Recent versions of the xorg-server bring about many improvements, among them, particularly, a complete cooperation with HAL to autoconfigure input devices and displays. That's mainly a good thing, but there are, as always, also problems with this new implementation.
For example, experienced Debian or Ubuntu users were dumbfounded when trying to set the resolution of their display via 'dpkg-reconfigure xserver-xorg' in a reasonably up-to-date version of their OS. This option just doesn't exist anymore. 😉
If you live on the bleeding edge, it's perfectly normal that the proprietary graphics driver declares to be not compatible with the shining, new xorg-server you've just updated to. Entirely your fault, freak! 😄 Well, at least for Nvidia users there's an easy way out:
Option "ignoreABI" "True"
Add that to the "ServerFlags" section of your xorg.conf, and you're done (well, at least there is some hope 😏)

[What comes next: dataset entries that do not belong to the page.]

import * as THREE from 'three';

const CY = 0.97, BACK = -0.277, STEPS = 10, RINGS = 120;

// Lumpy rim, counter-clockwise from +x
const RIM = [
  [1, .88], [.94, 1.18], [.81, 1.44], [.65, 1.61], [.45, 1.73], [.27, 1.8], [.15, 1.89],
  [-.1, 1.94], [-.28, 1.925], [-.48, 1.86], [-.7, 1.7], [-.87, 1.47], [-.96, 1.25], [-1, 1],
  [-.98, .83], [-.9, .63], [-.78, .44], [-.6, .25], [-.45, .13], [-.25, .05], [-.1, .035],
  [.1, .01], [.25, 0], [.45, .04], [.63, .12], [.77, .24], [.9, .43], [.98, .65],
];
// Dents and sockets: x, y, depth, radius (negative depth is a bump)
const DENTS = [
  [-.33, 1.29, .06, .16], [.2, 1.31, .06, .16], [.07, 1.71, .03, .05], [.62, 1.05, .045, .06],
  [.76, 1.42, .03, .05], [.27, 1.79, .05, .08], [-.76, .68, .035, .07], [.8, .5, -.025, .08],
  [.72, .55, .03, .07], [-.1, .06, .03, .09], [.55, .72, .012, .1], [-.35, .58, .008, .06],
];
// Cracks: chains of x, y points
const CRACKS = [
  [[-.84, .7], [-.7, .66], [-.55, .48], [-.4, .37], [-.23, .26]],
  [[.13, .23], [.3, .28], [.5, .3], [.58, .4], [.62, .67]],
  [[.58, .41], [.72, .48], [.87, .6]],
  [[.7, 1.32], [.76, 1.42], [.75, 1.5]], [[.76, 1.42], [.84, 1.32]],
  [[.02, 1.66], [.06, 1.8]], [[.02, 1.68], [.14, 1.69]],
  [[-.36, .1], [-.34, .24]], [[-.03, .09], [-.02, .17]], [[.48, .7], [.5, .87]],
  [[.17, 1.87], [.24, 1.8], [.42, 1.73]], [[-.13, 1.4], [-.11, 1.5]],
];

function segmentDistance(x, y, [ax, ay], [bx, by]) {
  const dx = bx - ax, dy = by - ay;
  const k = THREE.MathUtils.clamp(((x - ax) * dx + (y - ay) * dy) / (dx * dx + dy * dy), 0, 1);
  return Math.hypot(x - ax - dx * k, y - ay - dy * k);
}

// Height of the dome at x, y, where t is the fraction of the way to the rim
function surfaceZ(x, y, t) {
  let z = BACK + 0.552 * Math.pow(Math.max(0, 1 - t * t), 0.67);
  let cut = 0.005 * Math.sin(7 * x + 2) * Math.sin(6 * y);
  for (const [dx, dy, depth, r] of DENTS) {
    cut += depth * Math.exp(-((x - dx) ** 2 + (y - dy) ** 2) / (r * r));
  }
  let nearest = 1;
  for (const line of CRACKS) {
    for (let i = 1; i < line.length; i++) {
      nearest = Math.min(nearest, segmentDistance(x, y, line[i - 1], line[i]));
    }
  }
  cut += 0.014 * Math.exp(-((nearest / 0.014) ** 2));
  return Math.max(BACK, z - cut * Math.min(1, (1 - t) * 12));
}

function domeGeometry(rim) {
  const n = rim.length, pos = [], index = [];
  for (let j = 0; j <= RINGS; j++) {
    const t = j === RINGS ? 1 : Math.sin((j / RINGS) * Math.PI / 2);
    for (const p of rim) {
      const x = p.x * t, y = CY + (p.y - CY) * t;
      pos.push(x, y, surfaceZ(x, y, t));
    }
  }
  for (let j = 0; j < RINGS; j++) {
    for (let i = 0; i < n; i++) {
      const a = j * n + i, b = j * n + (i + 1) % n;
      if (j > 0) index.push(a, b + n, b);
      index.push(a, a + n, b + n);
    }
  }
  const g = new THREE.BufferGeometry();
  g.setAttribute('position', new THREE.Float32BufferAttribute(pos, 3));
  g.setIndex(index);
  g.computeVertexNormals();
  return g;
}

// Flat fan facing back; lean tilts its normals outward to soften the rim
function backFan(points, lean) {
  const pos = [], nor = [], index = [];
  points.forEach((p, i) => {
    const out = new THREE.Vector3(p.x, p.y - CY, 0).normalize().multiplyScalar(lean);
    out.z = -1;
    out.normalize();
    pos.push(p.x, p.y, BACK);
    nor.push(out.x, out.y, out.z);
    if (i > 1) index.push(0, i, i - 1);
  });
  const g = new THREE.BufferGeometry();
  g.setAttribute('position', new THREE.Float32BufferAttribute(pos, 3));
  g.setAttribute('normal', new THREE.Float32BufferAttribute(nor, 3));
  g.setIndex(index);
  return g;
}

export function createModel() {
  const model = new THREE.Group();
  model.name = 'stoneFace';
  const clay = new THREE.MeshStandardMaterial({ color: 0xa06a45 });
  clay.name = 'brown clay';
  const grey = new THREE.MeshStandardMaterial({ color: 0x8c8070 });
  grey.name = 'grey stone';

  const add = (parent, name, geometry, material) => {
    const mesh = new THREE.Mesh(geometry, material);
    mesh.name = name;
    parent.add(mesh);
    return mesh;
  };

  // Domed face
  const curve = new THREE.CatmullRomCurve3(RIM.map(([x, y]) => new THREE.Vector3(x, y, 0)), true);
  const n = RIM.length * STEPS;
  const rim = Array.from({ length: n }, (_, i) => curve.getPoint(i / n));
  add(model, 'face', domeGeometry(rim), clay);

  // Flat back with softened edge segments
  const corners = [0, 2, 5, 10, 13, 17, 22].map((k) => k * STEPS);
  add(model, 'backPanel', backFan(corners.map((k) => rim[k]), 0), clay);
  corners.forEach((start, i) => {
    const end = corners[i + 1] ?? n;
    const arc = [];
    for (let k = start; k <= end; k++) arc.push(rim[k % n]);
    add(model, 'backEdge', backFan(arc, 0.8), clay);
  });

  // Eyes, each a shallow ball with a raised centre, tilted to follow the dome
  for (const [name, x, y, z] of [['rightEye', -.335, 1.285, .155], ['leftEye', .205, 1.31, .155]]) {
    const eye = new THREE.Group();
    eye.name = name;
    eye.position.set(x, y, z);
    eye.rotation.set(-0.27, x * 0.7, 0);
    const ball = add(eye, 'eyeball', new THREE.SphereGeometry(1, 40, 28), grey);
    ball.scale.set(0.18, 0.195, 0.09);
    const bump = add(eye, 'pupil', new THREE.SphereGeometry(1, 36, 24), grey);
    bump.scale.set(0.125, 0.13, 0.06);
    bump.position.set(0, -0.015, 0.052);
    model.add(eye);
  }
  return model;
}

Other symptoms of living on the edge are not as easy to fix, such as the strange inability of some applications such as VMware and Warsow to properly recognize the codes for certain keys, such as the arrows. Finding a solution for VMware proved to be easy, but for Warsow, there's only a workaround called w-a-s-d 😉 This will certainly boost my mediocre FPS performance to levels which I never dreamed of reaching ... 😏
To add something useful: here's how one can check the codes for certain keys, if they don't work in your host system (such as, e.g., a volume key on a notebook). You can then add the keycodes to your personal ~/.Xmodmap.
xev | grep -A2 --line-buffered '^KeyRelease' \ | sed -n '/keycode /s/^.*keycode \([0-9]*\).* (.*, \(.*\)).*$/\1 \2/p'
Note that this won't help if the problem is restricted to a specific application such as VMware as described above.